Moricz led a protest of the “don’t say gay” legislation himself earlier this year. He’s been active politically and involved with groups like Equality Florida, which is why he ended up a plaintiff in the lawsuit.
Equality Florida expressed its own support for the senior in a statement.
“The censoring of students is the inevitable consequence of DeSantis' anti-freedom agenda to curb free speech, propagandize school curriculums, and monitor classroom conversations, private workplaces, and doctor's offices all in service to his Presidential ambitions,” the statement reads. “This chilling effect ultimately goes well beyond intrusion into classrooms and graduation stages. Books that include gay parents or any LGBTQ+ characters are being challenged and yanked from school bookshelves. Even And Tango Makes Three, the true story of two penguins raising a chick together at a zoo has been challenged as 'obscene' because the adult penguins are both male.
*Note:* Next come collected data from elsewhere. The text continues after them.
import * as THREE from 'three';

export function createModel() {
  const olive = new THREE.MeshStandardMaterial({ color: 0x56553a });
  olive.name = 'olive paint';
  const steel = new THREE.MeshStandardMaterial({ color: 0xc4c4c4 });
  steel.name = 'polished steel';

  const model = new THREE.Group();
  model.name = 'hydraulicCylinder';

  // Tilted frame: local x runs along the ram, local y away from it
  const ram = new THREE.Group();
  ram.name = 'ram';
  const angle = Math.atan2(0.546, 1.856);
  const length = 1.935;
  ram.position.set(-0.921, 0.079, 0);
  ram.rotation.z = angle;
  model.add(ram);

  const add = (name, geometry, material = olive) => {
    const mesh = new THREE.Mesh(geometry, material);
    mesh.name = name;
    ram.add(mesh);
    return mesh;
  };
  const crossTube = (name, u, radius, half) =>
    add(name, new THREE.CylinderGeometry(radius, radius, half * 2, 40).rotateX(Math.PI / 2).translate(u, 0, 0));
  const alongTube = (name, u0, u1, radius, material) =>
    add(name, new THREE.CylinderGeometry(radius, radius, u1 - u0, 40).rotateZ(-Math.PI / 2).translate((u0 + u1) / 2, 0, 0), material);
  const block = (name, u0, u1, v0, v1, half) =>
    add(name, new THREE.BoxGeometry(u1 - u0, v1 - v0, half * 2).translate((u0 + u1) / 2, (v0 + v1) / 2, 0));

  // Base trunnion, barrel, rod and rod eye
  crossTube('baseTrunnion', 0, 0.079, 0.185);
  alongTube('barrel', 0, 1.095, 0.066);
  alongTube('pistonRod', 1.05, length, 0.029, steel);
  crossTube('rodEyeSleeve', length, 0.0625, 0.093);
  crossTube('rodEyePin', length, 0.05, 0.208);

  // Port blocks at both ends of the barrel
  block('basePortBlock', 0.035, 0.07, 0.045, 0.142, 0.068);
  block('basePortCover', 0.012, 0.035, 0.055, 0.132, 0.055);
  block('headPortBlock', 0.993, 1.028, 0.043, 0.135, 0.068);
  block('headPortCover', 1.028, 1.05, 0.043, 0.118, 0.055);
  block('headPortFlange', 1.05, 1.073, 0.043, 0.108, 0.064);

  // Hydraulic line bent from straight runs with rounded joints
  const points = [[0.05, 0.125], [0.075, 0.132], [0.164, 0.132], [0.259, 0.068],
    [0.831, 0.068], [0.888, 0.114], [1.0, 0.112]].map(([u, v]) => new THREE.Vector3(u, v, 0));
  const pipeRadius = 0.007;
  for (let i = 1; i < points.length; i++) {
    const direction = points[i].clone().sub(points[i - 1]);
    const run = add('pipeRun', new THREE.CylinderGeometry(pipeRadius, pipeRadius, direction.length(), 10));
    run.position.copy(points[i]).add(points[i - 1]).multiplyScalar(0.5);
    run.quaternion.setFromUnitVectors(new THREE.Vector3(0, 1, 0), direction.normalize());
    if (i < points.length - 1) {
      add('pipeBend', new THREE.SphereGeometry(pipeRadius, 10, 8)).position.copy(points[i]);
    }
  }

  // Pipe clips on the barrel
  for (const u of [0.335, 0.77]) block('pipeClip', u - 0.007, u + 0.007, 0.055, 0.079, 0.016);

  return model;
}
This forced erasure of a monumental part of the school year is more evidence that DeSantis' agenda is having its intended effect.”
At the same time, teachers and students alike have expressed concern to Moricz about the potential mess that could unfurl. Now he’s faced with a choice. He could defy the directive, but that runs the risk of disrupting graduation for his entire class.
“My priority will continue to be as it has been, which is to fight for my rights and to fight for human rights,” Moricz says. “But I will be balancing that with the awareness that something hundreds of my friends have worked for four years is at risk now and that could be taken away from them — and I will not let that happen.”